# [Data records]
"""

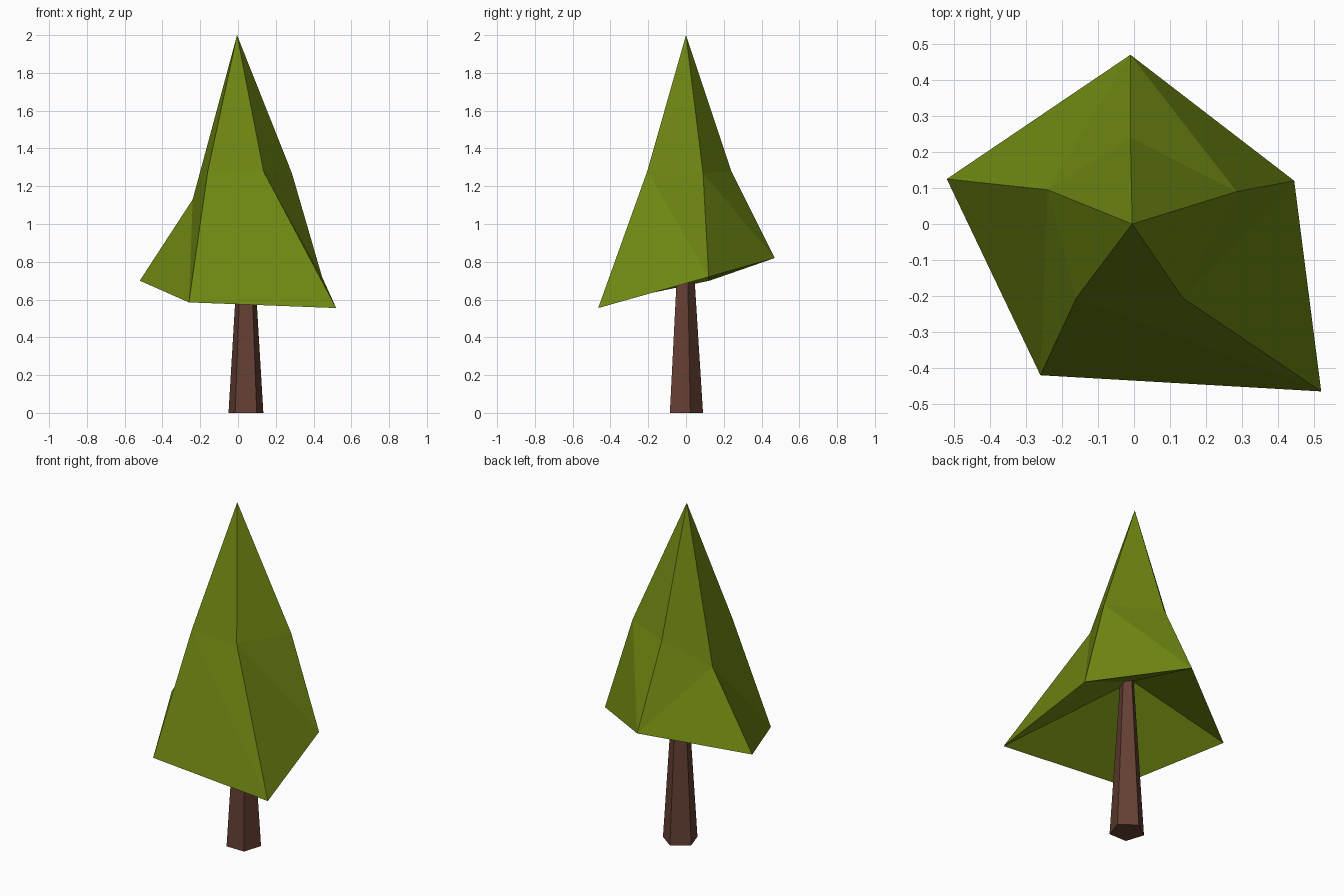
import bpy, bmesh
from mathutils import Matrix

cube = bpy.data.objects.get("Cube")
if cube:
    bpy.data.objects.remove(cube)


def make_material(name, color):
    mat = bpy.data.materials.new(name)
    mat.use_nodes = True
    mat.diffuse_color = (*color, 1)
    mat.node_tree.nodes["Principled BSDF"].inputs["Base Color"].default_value = (*color, 1)
    return mat


def make_object(name, bm, mat):
    bmesh.ops.recalc_face_normals(bm, faces=bm.faces[:])
    mesh = bpy.data.meshes.new(name)
    bm.to_mesh(mesh)
    bm.free()
    mesh.materials.append(mat)
    obj = bpy.data.objects.new(name, mesh)
    bpy.context.collection.objects.link(obj)
    return obj


leaf_green = make_material("leaf green", (0.155, 0.24, 0.006))
bark_brown = make_material("bark brown", (0.13, 0.05, 0.033))

# Trunk: tapered five-sided post with a corner towards the back
SIDES, TRUNK_HEIGHT = 5, 0.97
bm = bmesh.new()
bmesh.ops.create_cone(bm, cap_ends=True, segments=SIDES, radius1=0.097,
                      radius2=0.036, depth=TRUNK_HEIGHT,
                      matrix=Matrix.Translation((0.042, -0.007, TRUNK_HEIGHT / 2)))
make_object("trunk", bm, bark_brown)

# Foliage: irregular five-sided cone, flared skirt and hollow underside
waist = [(-0.01, 0.24, 1.28), (0.285, 0.09, 1.27), (0.135, -0.205, 1.28),
         (-0.16, -0.205, 1.28), (-0.24, 0.095, 1.13)]
skirt = [(-0.01, 0.47, 0.82), (0.445, 0.12, 0.72), (0.52, -0.465, 0.555),
         (-0.26, -0.42, 0.585), (-0.52, 0.125, 0.70)]
bm = bmesh.new()
tip = bm.verts.new((-0.005, 0, 2))
hollow = bm.verts.new((0.01, 0, 0.94))
upper = [bm.verts.new(p) for p in waist]
lower = [bm.verts.new(p) for p in skirt]
for i in range(SIDES):
    j = (i + 1) % SIDES
    a, b, c, d = upper[i], upper[j], lower[j], lower[i]
    bm.faces.new((tip, a, b))
    bm.faces.new((hollow, d, c))
    if j:
        # crease from the next waist corner down to this skirt corner
        bm.faces.new((a, b, d))
        bm.faces.new((b, c, d))
    else:
        # the last side creases the other way
        bm.faces.new((a, b, c))
        bm.faces.new((a, c, d))
make_object("foliage", bm, leaf_green)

"""

# [What is expected]
Which lines of the data above contain the string "faces"? Copy each of them.

# [Solution for this problem]
    bmesh.ops.recalc_face_normals(bm, faces=bm.faces[:])
    bm.faces.new((tip, a, b))
    bm.faces.new((hollow, d, c))
        bm.faces.new((a, b, d))
        bm.faces.new((b, c, d))
        bm.faces.new((a, b, c))
        bm.faces.new((a, c, d))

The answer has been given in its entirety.